Med Lav 2006 Mar-Apr; 97(2):339-347
There has been a proliferation of genetic information in the last 25 years resulting in a spectrum of existing and potential uses in the workplace. These uses of have different issues and implications which may be more clearly considered in a framework that identifies three distinct uses (research, practice, and regulation/litigation) for inherited genetic factors and acquired genetic effects. Inherited genetic factors pertain to the characteristics of the genes, and acquired genetic effects to the impact on genes and chromosomes of environmental and constitutional factors. Critical in assessing the issues involving genetics in the workplace is attention on the rights of workers, validity and clinical utility of genetic information, cost pressures on employers, and societal implications. Genetic information may provide mechanistic and diagnostic insight into occupational diseases and allow for targeting high-risk groups, improving risk assessments, and providing early indicators of risk. However, these benefits are more likely to be realized and problems avoided when the different uses are considered in a framework that distinguishes them by type and content. The application of such a framework makes it easier to assess whether there is a sufficient evidence base and worker safeguards in place for any particular use of genetic information.

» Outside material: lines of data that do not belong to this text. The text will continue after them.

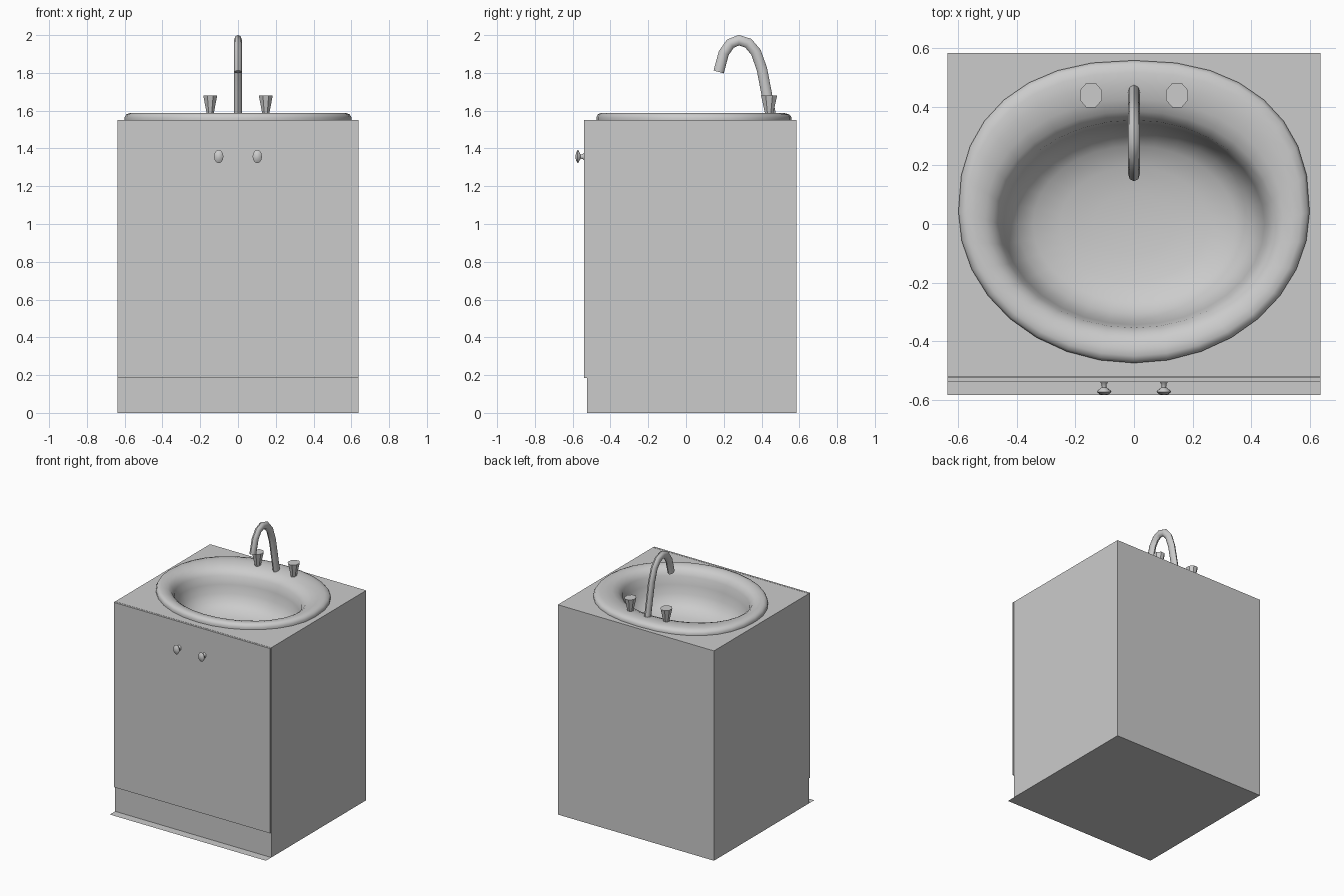
import bpy, bmesh, math
from mathutils import Vector

cube = bpy.data.objects.get("Cube")
if cube:
    bpy.data.objects.remove(cube, do_unlink=True)

GREY = (0.6, 0.6, 0.6, 1)
mat = bpy.data.materials.new("plain grey")
mat.use_nodes = True
mat.diffuse_color = GREY
mat.node_tree.nodes["Principled BSDF"].inputs["Base Color"].default_value = GREY

COUNTER = 1.55
SEG = 32


def finish(name, bm, smooth=None):
    bmesh.ops.recalc_face_normals(bm, faces=bm.faces)
    mesh = bpy.data.meshes.new(name)
    bm.to_mesh(mesh)
    bm.free()
    mesh.materials.append(mat)
    ob = bpy.data.objects.new(name, mesh)
    bpy.context.collection.objects.link(ob)
    if smooth:
        bpy.ops.object.select_all(action='DESELECT')
        ob.select_set(True)
        bpy.context.view_layer.objects.active = ob
        bpy.ops.object.shade_smooth_by_angle(angle=math.radians(smooth))
    return ob


def loft(name, rings, smooth, cap_start=True, cap_end=True):
    """Skin a list of point rings of equal length."""
    bm = bmesh.new()
    loops = [[bm.verts.new(p) for p in ring] for ring in rings]
    for a, b in zip(loops, loops[1:]):
        for i in range(len(a)):
            j = (i + 1) % len(a)
            bm.faces.new((a[i], a[j], b[j], b[i]))
    if cap_start:
        bm.faces.new(loops[0])
    if cap_end:
        bm.faces.new(loops[-1])
    return finish(name, bm, smooth)


def box(name, lo, hi):
    bm = bmesh.new()
    bmesh.ops.create_cube(bm, size=1)
    for v in bm.verts:
        v.co = Vector([lo[i] if v.co[i] < 0 else hi[i] for i in range(3)])
    return finish(name, bm)


def rim_point(t):
    """Outer basin outline: elliptical in front, squarer behind."""
    c, s = math.cos(t), math.sin(t)
    e = 2 / 2.3 if s > 0 else 1
    return Vector((0.6 * math.copysign(abs(c) ** e, c),
                   0.042 + 0.517 * math.copysign(abs(s) ** e, s), 0))


def bowl_point(t):
    return Vector((0.46 * math.cos(t), 0.355 * math.sin(t), 0))


angles = [2 * math.pi * i / SEG for i in range(SEG)]

# Cabinet shell: walls plus a counter with an opening for the bowl
bm = bmesh.new()
corners = [(-0.638, -0.523), (0.638, -0.523), (0.638, 0.585), (-0.638, 0.585)]
low = [bm.verts.new((x, y, 0)) for x, y in corners]
top = [bm.verts.new((x, y, COUNTER)) for x, y in corners]
for i in range(4):
    j = (i + 1) % 4
    bm.faces.new((low[i], low[j], top[j], top[i]))
hole = [bm.verts.new(bowl_point(t) * 1.08 + Vector((0, 0, COUNTER))) for t in angles]
edges = [bm.edges.new((hole[i], hole[(i + 1) % SEG])) for i in range(SEG)]
edges += [bm.edges.get((top[i], top[(i + 1) % 4])) for i in range(4)]
bmesh.ops.triangle_fill(bm, edges=edges, use_beauty=True, normal=(0, 0, 1))
finish("cabinet", bm)

# Floor sheet that closes the cabinet and reaches out in front
bm = bmesh.new()
bm.faces.new([bm.verts.new((x, y, 0)) for x, y in
              ((-0.638, -0.585), (-0.638, 0.585), (0.638, 0.585), (0.638, -0.585))])
ob = finish("floor_sheet", bm)
ob.data.flip_normals() if ob.data.polygons[0].normal.z > 0 else None

# Door panel
box("door_panel", (-0.638, -0.539, 0.185), (0.638, -0.525, COUNTER))

# Basin: rim blends from the outer outline to the bowl, then drops to the floor
rings = []
for blend, z in ((0, 1.55), (0, 1.565), (0.06, 1.58), (0.2, 1.588), (0.4, 1.588),
                 (0.65, 1.58), (0.85, 1.562), (1, 1.53)):
    rings.append([rim_point(t).lerp(bowl_point(t), blend) + Vector((0, 0, z)) for t in angles])
for scale, z in ((0.97, 1.47), (0.93, 1.41), (0.86, 1.36), (0.75, 1.325),
                 (0.55, 1.3), (0.3, 1.287), (0.08, 1.283)):
    rings.append([bowl_point(t) * scale + Vector((0, 0, z)) for t in angles])
basin = loft("basin", rings, 60, cap_start=False)
if basin.data.polygons[-1].normal.z < 0:
    basin.data.flip_normals()

# Spout: flattened octagonal tube swept along an arch
path = [Vector((0, y, z)) for y, z in (
    (0.45, 1.57), (0.425, 1.7), (0.402, 1.82), (0.37, 1.91), (0.33, 1.957),
    (0.28, 1.973), (0.235, 1.955), (0.2, 1.905), (0.173, 1.805))]
rings = []
for i, p in enumerate(path):
    d = (path[min(i + 1, len(path) - 1)] - path[max(i - 1, 0)]).normalized()
    side = Vector((1, 0, 0))
    up = side.cross(d)
    rings.append([p + side * 0.021 * math.cos(a) + up * 0.028 * math.sin(a)
                  for a in (math.tau * k / 8 for k in range(8))])
loft("spout", rings, 50)

# Tap handles and door knobs, one of each per side
for sx, label in ((1, "left"), (-1, "right")):
    rings = [[(sx * 0.147 + 0.04 * r * math.cos(a), 0.44 + 0.046 * r * math.sin(a), z)
              for a in (math.tau * (k + 0.5) / 8 for k in range(8))]
             for r, z in ((0.45, 1.575), (1, 1.68))]
    loft(label + "_tap_handle", rings, 30)

    rings = [[(sx * 0.102 + 0.025 * r * math.cos(a), y, 1.357 + 0.035 * r * math.sin(a))
              for a in (math.tau * k / 12 for k in range(12))]
             for r, y in ((0.6, -0.538), (0.35, -0.547), (0.32, -0.558),
                          (0.95, -0.57), (1, -0.574), (0.6, -0.582), (0.15, -0.585))]
    loft(label + "_door_knob", rings, 50)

Genetics; Genetic-factors; Genes; Medical-screening
P. A. Schulte, National Institute for Occupational Safety and Health, Centers for Disease Control and Prevention, 4676 Columbia Parkway, Cincinnati, OH 45226, USA
Issue of Publication
La Medicina del Lavoro
Page last reviewed: June 10, 2022Content source: National Institute for Occupational Safety and Health Education and Information Division